Ashland Community Hospital announced it will begin exclusive partnership negotiations with San Francisco-based Dignity Health, the nation's fifth largest hospital system.

Ashland Community Hospital announced it will begin exclusive partnership negotiations with San Francisco-based Dignity Health, the nation's fifth largest hospital system.

The hospital's board decided on Dignity Health after an eight-month-long proposal and review process that included interest from five hospital organizations.

"I think that Dignity can provide us with the needed support and economy of scale of a large health care system, while maintaining our dignity and maximizing local control," said Mark Marchetti, ACH chief executive officer.

Marchetti said Ashland Community Hospital will retain its name and continue to collaborate with hospitals in Medford if a partnership is formed with Dignity.

The agreement to enter into a 90-day period of one-on-one negotiations with Dignity Health was reached April 3, he said. He expected negotiations to get underway in the next week or two.

Dignity Health, formerly known as Catholic Healthcare West, changed its name and its affiliation with the Catholic Church on January 2012. Since the change, the hospital system is no longer a sponsored ministry of the Catholic Church, but a self-governing, nonprofit health care system.

However, 25 of Dignity's 40 hospitals remain Catholic-affiliated and are required to adhere to the Ethical and Religious Directive for Catholic Health Care Services. Non-Catholic hospitals within the health care system are still barred from performing direct abortions, in vitro fertilization, or physician-assisted suicide.

Unlike the Catholic-affiliated hospitals within the system, its non-Catholic hospitals can administer reproductive sterilization services to patients.

Currently ACH doesn't perform direct abortions, in vitro fertilization or physician-assisted suicide, said Marchetti.

He said none of the services ACH currently provides to its patients will be compromised if an agreement is reached with Dignity.

"I think that's one of the strong points that we found with Dignity "… its values are well-aligned with ours," said Marchetti. "Because they have restructured as a non-faith-based health care system."

Marchetti said ACH has met with the Ashland City Council to keep it up to date on the affiliation process. The City Council will have a hand in approving whatever lease arrangement emerges out of an alliance.

The other organizations that presented proposals to partner with ACH are Asante Health System, which runs Rogue Valley Medical Center in Medford; Providence Health & Services of Seattle, which operates Providence Medford Medical Center; and Capella Healthcare of Franklin, Tenn.

"The board felt that Dignity Health offered the best cultural and business fit for both our hospital and our community," said Marchetti. "We were fortunate to have had four strong potential partners interested in affiliation with our hospital."

Dignity Health operates 40 hospitals and 150 care centers in California, Arizona and Nevada, employing about 65,000 people.
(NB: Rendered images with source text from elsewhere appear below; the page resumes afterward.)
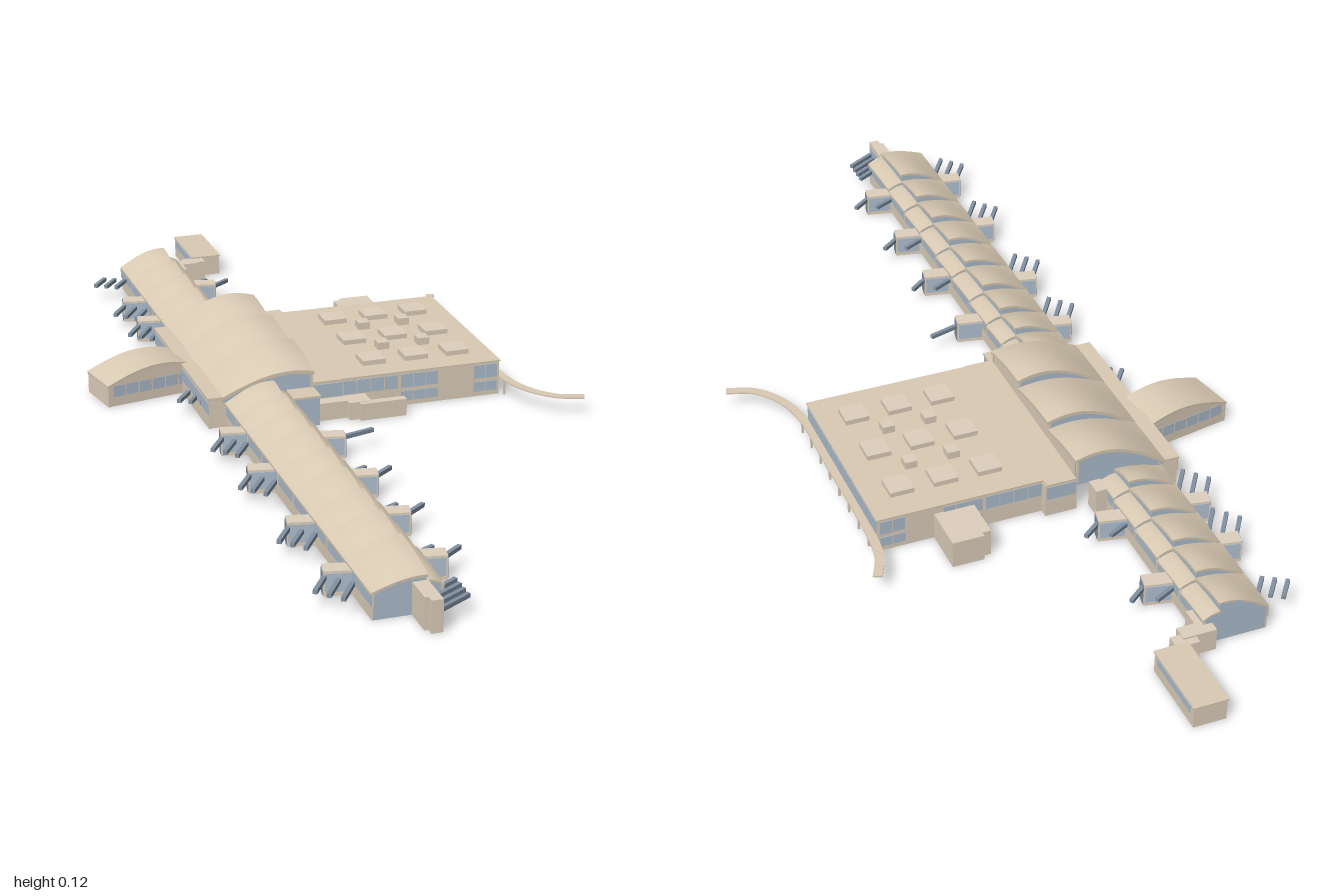
import * as THREE from 'three';

const flat = (name, color) => {
  const m = new THREE.MeshStandardMaterial({ color });
  m.name = name;
  return m;
};

export function createModel() {
  const stone = flat('stone', 0xdfd0bc);
  const roofing = flat('roofing', 0xdacbb4);
  const glass = flat('glass', 0xafbfcf);
  const slate = flat('slate', 0x8292a3);
  const model = new THREE.Group();
  model.name = 'airportTerminal';

  const add = (name, geo, mat, parent = model) => {
    const m = new THREE.Mesh(geo, mat);
    m.name = name;
    parent.add(m);
    return m;
  };
  const box = (name, mat, x0, x1, y0, y1, z0, z1, parent) => {
    const g = new THREE.BoxGeometry(x1 - x0, y1 - y0, z1 - z0);
    g.translate((x0 + x1) / 2, (y0 + y1) / 2, (z0 + z1) / 2);
    return add(name, g, mat, parent);
  };
  // Slab from z0 to z1 whose top and bottom heights follow functions of (u across x, t along z)
  const arched = (name, mat, x0, x1, z0, z1, top, bottom, parent) => {
    const g = new THREE.BoxGeometry(1, 1, 1, 14, 1, 6);
    const p = g.attributes.position;
    for (let i = 0; i < p.count; i++) {
      const u = p.getX(i) + 0.5, t = p.getZ(i) + 0.5;
      const y = p.getY(i) > 0 ? top(u, t) : bottom(u, t);
      p.setXYZ(i, x0 + (x1 - x0) * u, y, z0 + (z1 - z0) * t);
    }
    g.computeVertexNormals();
    return add(name, g, mat, parent);
  };
  const roof = (name, x0, x1, z0, z1, f, thick, parent) =>
    arched(name, roofing, x0, x1, z0, z1, f, (u, t) => f(u, t) - thick, parent);

  // Roof heights: each bay bows from low at its front (t = 1) to high at its back (t = 0)
  const bayHigh = (u, t) => 0.05 + (0.036 - 0.016 * t * t) * Math.sin(u * 1.75);
  const bayLow = (u, t) => 0.066 - 0.012 * u * u - 0.006 * t * t;
  const hallRoof = (u, t) => 0.062 + (0.06 - 0.02 * t * t) * Math.sin(u * 2.13);

  // Concourses, one bay at a time
  const bays = (zs) => {
    for (let i = 0; i < zs.length - 1; i++) {
      const a = zs[i], b = zs[i + 1];
      roof('concourseRoof', -0.242, -0.142, a, b, bayHigh, 0.005);
      roof('concourseSideRoof', -0.145, -0.112, a, b, bayLow, 0.004);
      arched('bayGlazing', glass, -0.238, -0.145, a + 0.003, a + 0.006,
        (u) => bayHigh(u, 0) - 0.004, (u) => bayHigh(u, 1) - 0.004);
      arched('sideBayGlazing', glass, -0.145, -0.115, a + 0.003, a + 0.006,
        (u) => bayLow(u, 0) - 0.003, (u) => bayLow(u, 1) - 0.003);
      // Clerestory between the high and low roofs
      arched('clerestory', glass, -0.149, -0.145, a, b,
        (u, t) => bayHigh(1, t) - 0.003, () => 0.056);
      // Mullions on both long walls
      for (const x of [-0.2425, -0.1155]) box('mullion', stone, x, x + 0.003, 0.026, 0.05, a, a + 0.004);
    }
    const a = zs[0], b = zs[zs.length - 1];
    box('concourseWall', stone, -0.24, -0.236, 0, 0.051, a, b);
    box('concourseWindows', glass, -0.2415, -0.24, 0.026, 0.046, a, b);
    box('concourseWall', stone, -0.119, -0.115, 0, 0.051, a, b);
    box('concourseWindows', glass, -0.115, -0.1135, 0.028, 0.05, a, b);
  };
  // Glazed gable at an open end of a concourse
  const gable = (z, t) => {
    arched('endGlazing', glass, -0.238, -0.145, z, z + 0.004, (u) => bayHigh(u, t) - 0.002, () => 0);
    arched('sideEndGlazing', glass, -0.145, -0.115, z, z + 0.004, (u) => bayLow(u, t) - 0.002, () => 0);
  };
  bays([-0.81, -0.715, -0.62, -0.525, -0.43, -0.365]);
  bays([0.05, 0.125, 0.205, 0.3, 0.4, 0.495, 0.595, 0.69, 0.79, 0.925]);
  gable(-0.81, 0);
  gable(0.921, 1);

  // Main hall with three stepped arched roofs
  const steps = [-0.368, -0.235, -0.087, 0.052];
  for (let i = 0; i < 3; i++) {
    const a = steps[i], b = steps[i + 1];
    roof('hallRoof', -0.25, -0.06, a, b, hallRoof, 0.007);
    arched('hallStepGlazing', glass, -0.245, -0.064, a + 0.004, a + 0.007,
      (u) => hallRoof(u, 0) - 0.005, (u) => hallRoof(u, 1) - 0.006);
    arched('hallEastWall', stone, -0.067, -0.063, a, b,
      (u, t) => hallRoof(1, t) - 0.004, () => 0.06);
  }
  for (const [z, t] of [[-0.364, 0], [0.044, 1]]) {
    arched('hallEndGlazing', glass, -0.245, -0.062, z, z + 0.004, (u) => hallRoof(u, t) - 0.004, () => 0.052);
    box('hallEndWall', stone, -0.275, -0.236, 0, 0.06, z, z + 0.004);
  }
  box('hallWestRoof', roofing, -0.277, -0.245, 0.058, 0.064, -0.368, 0.052);
  box('hallWestWall', stone, -0.275, -0.271, 0, 0.058, -0.365, 0.05);
  box('hallWestWindows', glass, -0.2765, -0.275, 0.03, 0.054, -0.365, 0.05);

  // West wing, turned slightly from the hall
  const wing = new THREE.Group();
  wing.name = 'westWing';
  wing.position.set(-0.445, 0, -0.168);
  wing.rotation.y = 0.19;
  model.add(wing);
  const wingRoof = (u) => 0.045 + 0.028 * Math.sin(u * 2.6);
  roof('wingRoof', 0, 0.19, -0.05, 0.05, wingRoof, 0.005, wing);
  box('wingEndWall', stone, 0.001, 0.005, 0, 0.042, -0.049, 0.049, wing);
  for (const z of [-0.048, 0.044]) {
    arched('wingWall', stone, 0.001, 0.19, z, z + 0.004, (u) => wingRoof(u) - 0.004, () => 0, wing);
    for (let x = 0.012; x < 0.17; x += 0.029)
      box('wingWindow', glass, x, x + 0.026, 0.02, 0.043, z - 0.001, z + 0.005, wing);
  }

  // Landside block
  box('landsideBlock', stone, 0, 0.33, 0, 0.07, -0.35, 0.05);
  box('landsideLink', stone, -0.064, 0, 0, 0.07, -0.368, 0.052);
  box('landsideRoof', roofing, -0.002, 0.332, 0.07, 0.073, -0.352, 0.052);
  box('landsideLinkRoof', roofing, -0.062, -0.002, 0.07, 0.073, -0.37, 0.054);
  for (const [x0, x1, y0, y1] of [[0, 0.115, 0.038, 0.066], [0.12, 0.2, 0.038, 0.066],
    [0.275, 0.326, 0.038, 0.066], [0.12, 0.2, 0.01, 0.03], [0.275, 0.326, 0.01, 0.03]]) {
    const n = Math.round((x1 - x0) / 0.027), w = (x1 - x0) / n;
    for (let i = 0; i < n; i++)
      for (const z of [-0.3515, 0.0485])
        box('blockWindow', glass, x0 + i * w + 0.001, x0 + (i + 1) * w - 0.001, y0, y1, z, z + 0.003);
  }
  for (const z of [-0.3695, 0.0505]) box('linkWindows', glass, -0.062, -0.002, 0.038, 0.066, z, z + 0.003);
  for (let i = 0; i < 14; i++) {
    const z = -0.345 + i * 0.028;
    box('kerbsideWindow', glass, 0.329, 0.3315, 0.038, 0.066, z, z + 0.026);
  }

  // Rooftop skylights
  for (const z of [-0.272, -0.148, -0.025])
    for (const x of [0.083, 0.172, 0.26]) box('skylight', stone, x - 0.024, x + 0.024, 0.072, 0.083, z - 0.024, z + 0.024);
  for (const z of [-0.212, -0.09])
    for (const x of [0.129, 0.215]) box('smallSkylight', stone, x - 0.012, x + 0.012, 0.072, 0.088, z - 0.013, z + 0.013);

  // Annexes
  box('backAnnex', stone, 0.138, 0.218, 0, 0.055, -0.435, -0.35);
  box('backAnnexPorch', stone, 0.155, 0.218, 0, 0.055, -0.445, -0.435);
  box('frontAnnex', stone, -0.06, 0.0, 0, 0.036, 0.05, 0.078);
  box('frontAnnexWing', stone, 0, 0.045, 0, 0.036, 0.05, 0.092);
  box('frontAnnexEnd', stone, 0.02, 0.115, 0, 0.035, 0.085, 0.102);
  box('frontCorner', glass, -0.113, -0.063, 0, 0.058, 0.05, 0.096);
  box('frontCornerRoof', roofing, -0.117, -0.061, 0.058, 0.062, 0.048, 0.098);
  box('backCorner', stone, -0.113, -0.09, 0, 0.055, -0.4, -0.365);
  box('backLink', stone, -0.115, -0.065, 0, 0.045, -0.83, -0.8);
  box('backLinkStep', stone, -0.113, -0.1, 0, 0.045, -0.8, -0.765);
  box('backLinkCorner', stone, -0.13, -0.115, 0, 0.045, -0.83, -0.81);
  box('backBuilding', stone, -0.067, -0.004, 0, 0.042, -0.998, -0.842);
  box('backBuildingRoof', roofing, -0.069, -0.002, 0.042, 0.045, -1, -0.84);
  for (const x of [-0.0685, -0.005]) box('backBuildingWindows', glass, x, x + 0.0025, 0.024, 0.039, -0.985, -0.855);
  box('backBuildingLink', stone, -0.09, -0.045, 0, 0.042, -0.845, -0.815);

  // Boarding gates: a small house with slanted bridges beyond it
  const bridge = (x, z, dx, dz) => {
    const g = new THREE.BoxGeometry(Math.hypot(dx, dz), 0.008, 0.008);
    const m = add('boardingBridge', g, slate);
    m.position.set(x + dx / 2, 0.035, z + dz / 2);
    m.rotation.y = -Math.atan2(dz, dx);
  };
  const house = (x, z) => {
    const g = new THREE.Group();
    g.name = 'gateHouse';
    g.position.set(x, 0, z);
    g.rotation.y = -0.2;
    box('gateWalls', stone, -0.027, 0.027, 0, 0.046, -0.016, 0.016, g);
    for (const s of [-0.0175, 0.0155]) box('gateGlazing', glass, -0.024, 0.024, 0.008, 0.042, s, s + 0.002, g);
    for (const s of [-0.0285, 0.0265]) box('gateDoor', slate, s, s + 0.002, 0.002, 0.043, -0.012, 0.012, g);
    model.add(g);
  };
  for (const z of [-0.605, -0.475, 0.175, 0.36, 0.6, 0.805]) {
    house(-0.259, z);
    for (let i = 0; i < 3; i++) bridge(-0.285 + i * 0.018, z + 0.008 + i * 0.02, -0.033, 0.05);
  }
  for (const z of [-0.77, -0.05])
    for (let i = 0; i < 3; i++) bridge(-0.285 + i * 0.02, z - 0.015 + i * 0.012, -0.03, 0.04);
  for (const z of [-0.665, -0.465, 0.44, 0.615, 0.8]) {
    house(-0.091, z);
    bridge(-0.07, z + 0.004, 0.042, -0.032);
    bridge(-0.112, z - 0.022, 0.04, -0.02);
  }
  house(-0.091, 0.25);
  bridge(-0.07, 0.25, 0.07, -0.02);

  // Front end gate
  box('frontGate', stone, -0.17, -0.142, 0, 0.06, 0.925, 0.985);
  box('frontGateTip', stone, -0.163, -0.142, 0, 0.06, 0.985, 1);
  box('frontGateWindow', glass, -0.1425, -0.1405, 0.02, 0.05, 0.935, 0.99);
  for (let i = 0; i < 4; i++) bridge(-0.14, 0.925 + i * 0.02, 0.06, -0.035);

  // Raised kerbside road, bent along a curve and carried on posts
  const path = new THREE.CatmullRomCurve3([[0.37, -0.46], [0.348, -0.41], [0.339, -0.33], [0.339, -0.1],
    [0.339, 0.05], [0.358, 0.125], [0.4, 0.18], [0.452, 0.2]].map(([x, z]) => new THREE.Vector3(x, 0, z)));
  const road = new THREE.BoxGeometry(0.018, 0.003, 1, 1, 1, 40);
  const p = road.attributes.position;
  for (let i = 0; i < p.count; i++) {
    const t = p.getZ(i) + 0.5, c = path.getPointAt(t), d = path.getTangentAt(t), o = p.getX(i);
    p.setXYZ(i, c.x + d.z * o, 0.035 + p.getY(i), c.z - d.x * o);
  }
  road.computeVertexNormals();
  add('raisedRoad', road, roofing);
  for (let z = -0.33; z < 0.06; z += 0.055) box('roadPost', stone, 0.338, 0.342, 0, 0.034, z, z + 0.004);

  return model;
}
If a partnership is formed with ACH, it will be the health care system's first affiliate in Oregon.

"We anticipate a mutually agreeable and beneficial outcome," Marchetti said in a press release Tuesday. "We hope to make a formal announcement and provide more information on our alliance in early July."

Dignity Health's institutions closest to Ashland are in Mount Shasta, Redding and Red Bluff, Calif.

Representatives from Dignity Health chose not to comment on the possible partnership when they were contacted, "due to the confidential due diligence process we have just entered," said Tricia Griffin, a public information officer with Dignity.

The relatively small size of ACH is primarily what drove its board to begin pursuing a partnership in July, said Marchetti. Its size makes it a challenge to compete with Medford hospitals, he said.

Its board also was worried that possible cuts in Medicare and Medicaid reimbursements would further strain its resources.

The hospital received 53 percent of its total revenue from the Medicare program last fiscal year, up from 41 percent in 2003-2004. Last year the hospital took on a $9.4 million Medicare shortfall, which is the cost ACH absorbed above what the program reimbursed.

The hospital lost another $1.6 million from uncompensated charity care, and an additional $1.5 million from people who didn't pay their medical bills, its annual report shows.

Reach reporter Sam Wheeler at 541-499-1470 or email